Although the shelter-in-place orders have been lifted and businesses are starting to open up again in Wisconsin and all over the country, there’s no denying that coronavirus remains on everyone’s minds. Since we have already seen major summer events either canceled or postponed, you may be wondering, “Will Lions Camp be open during the summer of 2020?”

We are happy to inform you that the answer is yes, but modifications have been made in light of the pandemic. As you know, we learn new information every day, so not all programming has been finalized. At this time, the Block One Programs have been scheduled, but you’ll notice many limitations that have never been seen before. Unfortunately, the biggest change relates to the camper age requirements. All Block One Programs happening from June 28 to July 15, will only allow campers between the ages of 16 and 17 years old. Below you will find the updated schedule (as of May 18, 2020):

June 8 – June 18
Staff Training (Required for those working the full summer and block one)

Block One

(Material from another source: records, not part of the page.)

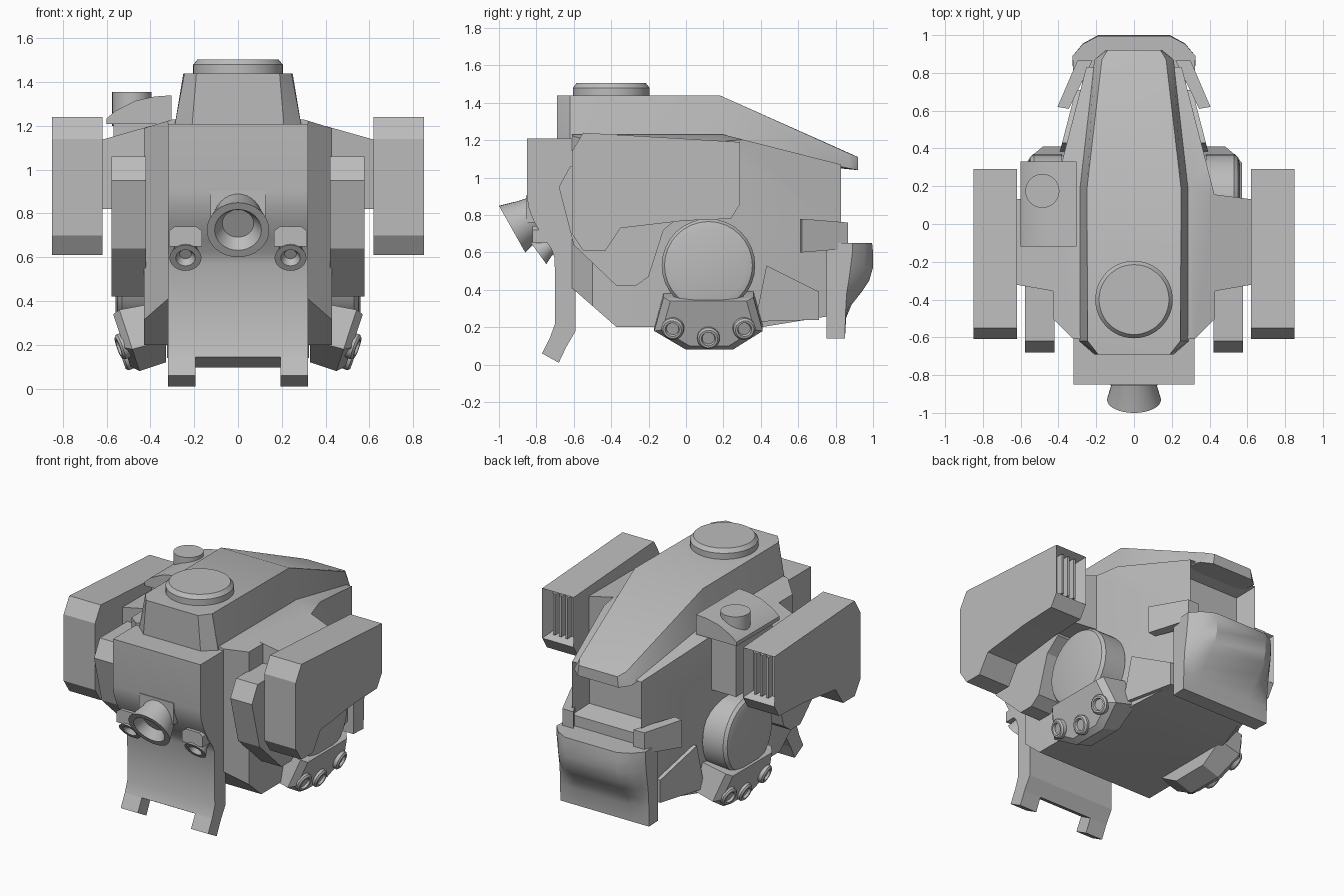
import bpy, bmesh
from math import cos, sin, pi
from mathutils import Vector

cube = bpy.data.objects.get("Cube")
if cube:
    bpy.data.objects.remove(cube, do_unlink=True)

GREY = (0.5, 0.5, 0.5, 1)
grey = bpy.data.materials.new("plain grey")
grey.use_nodes = True
grey.diffuse_color = GREY
grey.node_tree.nodes["Principled BSDF"].inputs["Base Color"].default_value = GREY
parts = []


def finish(name, bm, mirror=False):
    bmesh.ops.recalc_face_normals(bm, faces=bm.faces[:])
    mesh = bpy.data.meshes.new(name)
    bm.to_mesh(mesh)
    bm.free()
    mesh.materials.append(grey)
    obj = bpy.data.objects.new(name, mesh)
    bpy.context.collection.objects.link(obj)
    if mirror:
        obj.modifiers.new("Mirror", "MIRROR")
    parts.append(obj)
    return obj


def loft(rings):
    """Skin closed rings of equal length and cap both ends."""
    bm = bmesh.new()
    vs = [[bm.verts.new(p) for p in ring] for ring in rings]
    n = len(vs[0])
    for a, b in zip(vs, vs[1:]):
        for i in range(n):
            j = (i + 1) % n
            bm.faces.new((a[i], a[j], b[j], b[i]))
    bm.faces.new(vs[0][::-1])
    bm.faces.new(vs[-1])
    bmesh.ops.recalc_face_normals(bm, faces=bm.faces[:])
    return bm


def prism(profile, a, b, axis="x"):
    """Extrude a (y,z) profile along x, or an (x,z) profile along y."""
    if axis == "x":
        return loft([[(x, p, z) for p, z in profile] for x in (a, b)])
    return loft([[(p, y, z) for p, z in profile] for y in (a, b)])


def box(x0, x1, y0, y1, z0, z1):
    return prism([(y0, z0), (y1, z0), (y1, z1), (y0, z1)], x0, x1)


def convex(points, both=False):
    bm = bmesh.new()
    for x, y, z in points:
        bm.verts.new((x, y, z))
        if both:
            bm.verts.new((-x, y, z))
    bmesh.ops.convex_hull(bm, input=bm.verts[:])
    bmesh.ops.dissolve_limit(bm, angle_limit=0.02, verts=bm.verts[:], edges=bm.edges[:])
    return bm


def lathe(profile, loc, direction, segs=32):
    """Turn (radius, height) points about an axis."""
    q = Vector(direction).to_track_quat("Z", "Y")
    return loft([[Vector(loc) + q @ Vector((r * cos(2 * pi * i / segs), r * sin(2 * pi * i / segs), h))
                  for i in range(segs)] for r, h in profile])


def slice_off(bm, co, no, clear=True):
    bmesh.ops.bisect_plane(bm, geom=bm.verts[:] + bm.edges[:] + bm.faces[:],
                           plane_co=co, plane_no=no, clear_outer=clear)
    if clear:
        bmesh.ops.holes_fill(bm, edges=[e for e in bm.edges if e.is_boundary], sides=0)
        bmesh.ops.recalc_face_normals(bm, faces=bm.faces[:])


def recess_rear(bm, above, thickness, depth):
    bm.normal_update()
    faces = [f for f in bm.faces if f.normal.y > 0.95 and f.calc_center_median().z > above]
    bmesh.ops.inset_individual(bm, faces=faces, thickness=thickness)
    for v in {v for f in faces for v in f.verts}:
        v.co.y -= depth


# Main hull, chamfered, with a recessed rear opening
bm = prism([(-.61, 1.23), (.2, 1.23), (.83, 1.07), (.83, .27), (.4, .2), (-.37, .2), (-.61, .41)], -.43, .43)
for s in (-1, 1):
    slice_off(bm, (s * .43, -.5, 0), (s, -1, 0))
    slice_off(bm, (s * .43, .14, 0), (s * .7, .18, 0))
    slice_off(bm, (s * .43, 0, 1.19), (s * .04, 0, .13))
slice_off(bm, (0, 0, .72), (0, 0, 1), clear=False)
recess_rear(bm, .72, .04, .14)
finish("hull", bm)

# Upper housing and its round hatch
finish("upper_housing", convex([
    (.21, -.69, 1.2), (.29, -.62, 1.2), (.29, .2, 1.2), (.21, .87, 1.05), (.15, .92, 1.04),
    (.19, -.69, 1.44), (.245, -.62, 1.44), (.25, .18, 1.44), (.17, .87, 1.13), (.14, .92, 1.11)], True))
finish("top_hatch", lathe([(.205, 0), (.205, .04), (.185, .065)], (0, -.4, 1.44), (0, 0, 1), 48))

# Front apron with two feet
finish("front_apron", prism([
    (-.85, 1.21), (-.85, .9), (-.842, .84), (-.815, .77), (-.765, .68), (-.72, .62), (-.702, .57),
    (-.7, .22), (-.727, .145), (-.64, .095), (-.59, .18), (-.59, 1.21)], -.32, .32))
finish("apron_foot", prism([(-.727, .145), (-.77, .06), (-.68, .01), (-.64, .095)], .195, .32), True)

# Lamps on the apron
finish("main_lamp", lathe([(.1, -.18), (.115, -.1), (.143, 0), (.107, 0), (.072, -.06)],
                          (0, -.93, .725), (0, -.87, -.49)))
finish("lamp_mount", box(-.125, .125, -.855, -.75, .76, .905))
finish("small_lamp", lathe([(.045, -.12), (.055, -.05), (.073, 0), (.045, 0), (.027, -.03)],
                           (.24, -.79, .597), (0, -.81, -.59), 24), True)
finish("lamp_hood", prism([(.165, .65), (.315, .65), (.315, .72), (.29, .74), (.19, .74), (.165, .72)],
                          -.82, -.7, "y"), True)

# Side pods with slatted rear vents, and the arms that carry them
bm = prism([(-.61, 1.14), (-.55, 1.24), (.29, 1.19), (.29, .86), (.24, .78), (-.01, .77),
            (-.35, .73), (-.43, .61), (-.55, .61), (-.61, .7)], .62, .85)
recess_rear(bm, .8, .04, .07)
finish("side_pod", bm, True)
for i in range(3):
    x = .69 + i * .045
    finish("vent_slat", box(x - .008, x + .008, .2, .265, .89, 1.16), True)
finish("pod_arm", convex([(.4, y, z) for y in (-.36, .16) for z in (.82, 1.2)] +
                         [(.63, y, z) for y in (-.32, .13) for z in (.82, 1.135)]), True)

# Shoulder armour in front of the pods
finish("side_armour", prism([(-.68, .95), (-.62, 1.06), (-.1, 1.06), (-.02, .8), (-.12, .72), (-.2, .47),
                             (-.27, .42), (-.37, .42), (-.6, .64)], .42, .578), True)

# Raised box with a cap on one side only
finish("roof_box", prism([(-.6, 1.21), (-.6, 1.235), (-.56, 1.27), (-.47, 1.315), (-.38, 1.335),
                          (-.305, 1.34), (-.305, 1.21)], -.12, .33, "y"))
finish("roof_box_column", box(-.57, -.35, -.09, .29, .85, 1.22))
finish("roof_cap", lathe([(.09, 0), (.09, .155)], (-.485, .175, 1.2), (0, 0, 1)))

# Round side drums
finish("side_drum", lathe([(.25, 0), (.25, .15), (.235, .17), (.2, .18)], (.38, .12, .53), (1, 0, 0)), True)

# Lower lamp blocks with three lamps each
outline = [(-.12, .36), (-.17, .18), (0, .08), (.25, .08), (.41, .18), (.36, .36)]


def block_ring(shrink, out):
    ring = []
    for y, z in outline:
        y, z = .12 + (y - .12) * shrink, .22 + (z - .22) * shrink
        ring.append((.47 + (z - .08) * .33 + out, y, z))
    return ring


finish("lamp_block", loft([[(.33, y, z + .04) for y, z in outline], block_ring(1, -.02),
                           block_ring(.85, .015)]), True)
for y, z in ((-.07, .195), (.12, .145), (.31, .195)):
    finish("block_lamp", lathe([(.06, -.05), (.06, .015), (.05, .025), (.038, .025), (.033, .01), (.022, .01)],
                               (.485 + (z - .08) * .33, y, z), (.93, (y - .12) * .8, -.33), 24), True)

# Raised plates and brackets on the tapered rear sides
finish("rear_side_plate", convex([(.43 - .257 * (y - .14) + d, y, z) for d in (-.04, .025)
                                  for y, z in ((.43, .53), (.71, .39), (.71, .24), (.37, .23))]), True)
finish("rear_bracket", convex([(x, y, z) for x, y, low, high in (
    (.405, .62, .6, .78), (.345, .61, .6, .78), (.3, .865, .62, .76), (.22, .865, .62, .76))
    for z in (low, high)]), True)

# Curved rear shield
rows = [(.14, .85, .85), (.25, .852, .856), (.32, .855, .885), (.39, .86, .94),
        (.45, .87, .98), (.52, .88, 1.0), (.6, .89, 1.0), (.65, .89, .995)]
rings = []
for z, edge, mid in rows:
    half = [(.32, .75), (.325, edge), (.27, edge + (mid - edge) * .6), (.19, mid)]
    rings.append([(x, y, z) for x, y in half] + [(-x, y, z) for x, y in half[::-1]])
finish("rear_shield", loft(rings))

# Smooth the curved surfaces, keep edges sharp
bpy.ops.object.select_all(action="DESELECT")
for obj in parts:
    obj.select_set(True)
bpy.context.view_layer.objects.active = parts[0]
bpy.ops.object.shade_smooth_by_angle(angle=0.5)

June 21 – June 26
Adults who are Blind or Visually Impaired (Cancelled)

June 28 – July 3
Children with Intellectual Disabilities or Autism – Limited to ages 16 and 17 campers only

July 5 – July 10
Children with Intellectual Disabilities or Autism Limited to ages 16 and 17 campers only

July 12 – July 15
Mini Camp Program: Children with Intellectual Disabilities or Autism (Cancelled)

The application deadline has recently passed for the Deaf or Hard of Hearing, Blind or visually impaired children with epilepsy programs. The Adults who are Deaf or Hard of Hearing application will be available until July 17. The staff hopes to have the Block Two Program Schedule by Monday, June 22. See the entire schedule here.

The staff continues to evaluate the situation as additional information becomes available. Stay tuned for updates. For questions or concerns regarding the coronavirus update, please contact Andrea Yenter, Camp Director, at ayenter@wisconsinlionscamp.com or Evett Hartvig, Executive Director, at ehartvig@wlf.info.

Life may feel may normal than it has in quite some time, but coronavirus continues to have an impact on businesses and organizations all over the country. We believe it’s worth mentioning that we are all learning how to navigate the world post-COVID. Be sure to practice patience and compassion as you go about your day. It’s been said dozens of ways, but remember that we’re all in this together.

From all of us at Lions Pride, be kind and stay healthy!